◆ Task goal
The expected response is a copy of every line in the entries below that includes the word "objects".

◆ Extracted material
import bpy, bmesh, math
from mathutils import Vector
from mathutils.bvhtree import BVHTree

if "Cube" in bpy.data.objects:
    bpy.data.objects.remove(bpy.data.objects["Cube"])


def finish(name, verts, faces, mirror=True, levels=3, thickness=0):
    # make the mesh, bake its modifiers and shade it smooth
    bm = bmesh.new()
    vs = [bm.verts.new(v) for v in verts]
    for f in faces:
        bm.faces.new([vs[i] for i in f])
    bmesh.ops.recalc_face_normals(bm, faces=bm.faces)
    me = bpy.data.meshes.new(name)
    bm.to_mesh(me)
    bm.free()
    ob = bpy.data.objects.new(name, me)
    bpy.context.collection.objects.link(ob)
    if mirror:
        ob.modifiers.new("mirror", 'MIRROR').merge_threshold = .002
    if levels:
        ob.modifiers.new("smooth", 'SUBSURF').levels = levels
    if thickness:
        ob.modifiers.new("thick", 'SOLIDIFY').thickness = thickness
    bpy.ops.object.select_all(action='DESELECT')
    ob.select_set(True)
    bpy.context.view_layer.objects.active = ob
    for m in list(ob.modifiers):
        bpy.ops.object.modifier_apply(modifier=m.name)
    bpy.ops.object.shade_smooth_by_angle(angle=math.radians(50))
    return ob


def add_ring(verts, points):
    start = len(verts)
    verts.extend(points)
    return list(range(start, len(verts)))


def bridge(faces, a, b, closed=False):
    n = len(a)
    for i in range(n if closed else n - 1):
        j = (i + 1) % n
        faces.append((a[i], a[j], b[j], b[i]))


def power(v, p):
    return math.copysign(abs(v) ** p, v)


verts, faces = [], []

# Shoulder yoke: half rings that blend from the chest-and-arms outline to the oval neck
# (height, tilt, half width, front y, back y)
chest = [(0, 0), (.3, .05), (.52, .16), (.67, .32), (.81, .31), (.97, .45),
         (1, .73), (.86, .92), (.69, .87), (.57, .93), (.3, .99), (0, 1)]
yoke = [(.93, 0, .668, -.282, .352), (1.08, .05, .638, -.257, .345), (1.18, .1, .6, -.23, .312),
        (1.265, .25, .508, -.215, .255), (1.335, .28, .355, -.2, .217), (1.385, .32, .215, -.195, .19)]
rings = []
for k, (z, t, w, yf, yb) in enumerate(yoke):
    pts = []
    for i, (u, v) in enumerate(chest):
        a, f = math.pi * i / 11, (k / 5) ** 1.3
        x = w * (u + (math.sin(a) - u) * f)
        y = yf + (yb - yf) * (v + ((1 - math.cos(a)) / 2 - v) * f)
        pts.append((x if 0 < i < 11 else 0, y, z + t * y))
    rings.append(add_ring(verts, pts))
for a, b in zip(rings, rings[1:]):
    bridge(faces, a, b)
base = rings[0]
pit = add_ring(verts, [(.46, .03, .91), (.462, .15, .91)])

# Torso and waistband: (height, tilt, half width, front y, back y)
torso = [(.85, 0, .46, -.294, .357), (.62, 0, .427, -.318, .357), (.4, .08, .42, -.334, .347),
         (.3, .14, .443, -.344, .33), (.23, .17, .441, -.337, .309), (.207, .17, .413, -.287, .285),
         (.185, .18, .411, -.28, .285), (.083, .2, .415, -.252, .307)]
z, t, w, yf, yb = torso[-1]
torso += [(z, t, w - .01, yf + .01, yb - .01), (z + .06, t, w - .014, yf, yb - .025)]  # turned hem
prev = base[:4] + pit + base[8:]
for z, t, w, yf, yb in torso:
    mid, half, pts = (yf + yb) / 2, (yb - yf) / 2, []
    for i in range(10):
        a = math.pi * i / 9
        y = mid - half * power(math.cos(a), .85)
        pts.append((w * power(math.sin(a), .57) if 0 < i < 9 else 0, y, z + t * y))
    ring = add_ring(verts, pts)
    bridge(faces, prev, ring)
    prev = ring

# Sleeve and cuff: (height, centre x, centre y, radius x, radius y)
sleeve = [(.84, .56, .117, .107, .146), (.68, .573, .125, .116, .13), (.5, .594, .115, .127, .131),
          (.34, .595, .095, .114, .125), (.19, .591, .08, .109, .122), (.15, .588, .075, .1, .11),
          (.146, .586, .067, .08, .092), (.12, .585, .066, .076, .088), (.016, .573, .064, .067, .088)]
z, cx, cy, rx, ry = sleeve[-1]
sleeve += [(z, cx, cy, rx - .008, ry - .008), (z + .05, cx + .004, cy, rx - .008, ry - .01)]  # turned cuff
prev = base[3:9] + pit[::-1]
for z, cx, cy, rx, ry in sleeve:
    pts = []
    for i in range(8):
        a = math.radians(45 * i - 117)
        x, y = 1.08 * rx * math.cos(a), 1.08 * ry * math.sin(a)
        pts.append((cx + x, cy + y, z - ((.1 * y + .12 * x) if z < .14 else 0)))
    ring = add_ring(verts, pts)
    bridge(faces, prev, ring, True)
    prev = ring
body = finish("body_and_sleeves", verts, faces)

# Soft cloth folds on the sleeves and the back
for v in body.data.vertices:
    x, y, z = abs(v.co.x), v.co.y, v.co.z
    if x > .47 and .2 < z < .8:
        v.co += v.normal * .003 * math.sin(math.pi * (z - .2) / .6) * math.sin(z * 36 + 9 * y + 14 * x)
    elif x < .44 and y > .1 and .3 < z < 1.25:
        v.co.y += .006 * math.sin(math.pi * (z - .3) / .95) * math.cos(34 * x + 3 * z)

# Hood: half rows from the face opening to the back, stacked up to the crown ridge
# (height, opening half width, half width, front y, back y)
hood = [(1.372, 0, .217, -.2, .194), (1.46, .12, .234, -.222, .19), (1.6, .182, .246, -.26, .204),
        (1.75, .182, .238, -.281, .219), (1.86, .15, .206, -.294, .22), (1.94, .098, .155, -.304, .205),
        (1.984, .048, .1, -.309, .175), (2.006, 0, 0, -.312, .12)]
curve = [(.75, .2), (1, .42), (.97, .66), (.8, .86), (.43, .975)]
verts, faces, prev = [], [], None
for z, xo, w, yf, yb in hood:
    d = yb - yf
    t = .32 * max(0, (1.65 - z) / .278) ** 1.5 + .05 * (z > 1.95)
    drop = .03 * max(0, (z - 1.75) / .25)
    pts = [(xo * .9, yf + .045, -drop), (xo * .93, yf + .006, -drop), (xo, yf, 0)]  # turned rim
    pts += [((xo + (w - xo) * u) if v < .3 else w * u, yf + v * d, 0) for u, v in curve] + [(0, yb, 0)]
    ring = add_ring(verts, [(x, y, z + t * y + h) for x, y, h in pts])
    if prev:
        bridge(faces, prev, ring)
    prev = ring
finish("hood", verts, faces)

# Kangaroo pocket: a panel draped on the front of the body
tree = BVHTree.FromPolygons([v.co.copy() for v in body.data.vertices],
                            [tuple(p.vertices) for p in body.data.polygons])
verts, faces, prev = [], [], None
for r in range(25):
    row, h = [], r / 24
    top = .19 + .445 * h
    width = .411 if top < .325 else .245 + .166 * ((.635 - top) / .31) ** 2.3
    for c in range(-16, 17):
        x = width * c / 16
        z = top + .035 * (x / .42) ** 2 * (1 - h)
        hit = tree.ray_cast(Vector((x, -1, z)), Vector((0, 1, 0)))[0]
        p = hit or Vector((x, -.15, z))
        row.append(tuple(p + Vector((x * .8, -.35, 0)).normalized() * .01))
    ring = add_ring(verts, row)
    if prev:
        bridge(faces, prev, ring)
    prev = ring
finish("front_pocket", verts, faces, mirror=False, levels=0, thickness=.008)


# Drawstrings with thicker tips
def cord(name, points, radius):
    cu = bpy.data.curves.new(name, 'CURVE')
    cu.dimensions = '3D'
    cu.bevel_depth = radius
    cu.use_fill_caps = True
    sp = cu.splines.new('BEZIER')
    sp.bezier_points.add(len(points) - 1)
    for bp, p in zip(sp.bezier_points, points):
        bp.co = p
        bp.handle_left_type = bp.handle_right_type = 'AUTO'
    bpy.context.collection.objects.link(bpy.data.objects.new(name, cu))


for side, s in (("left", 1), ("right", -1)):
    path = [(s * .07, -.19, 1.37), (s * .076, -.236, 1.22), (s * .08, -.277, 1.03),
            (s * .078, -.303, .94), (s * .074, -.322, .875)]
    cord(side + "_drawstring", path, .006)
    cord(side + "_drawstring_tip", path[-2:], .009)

◆ Answer to this problem
if "Cube" in bpy.data.objects:
    bpy.data.objects.remove(bpy.data.objects["Cube"])
    ob = bpy.data.objects.new(name, me)
    bpy.context.collection.objects.link(ob)
    bpy.context.view_layer.objects.active = ob
    bpy.context.collection.objects.link(bpy.data.objects.new(name, cu))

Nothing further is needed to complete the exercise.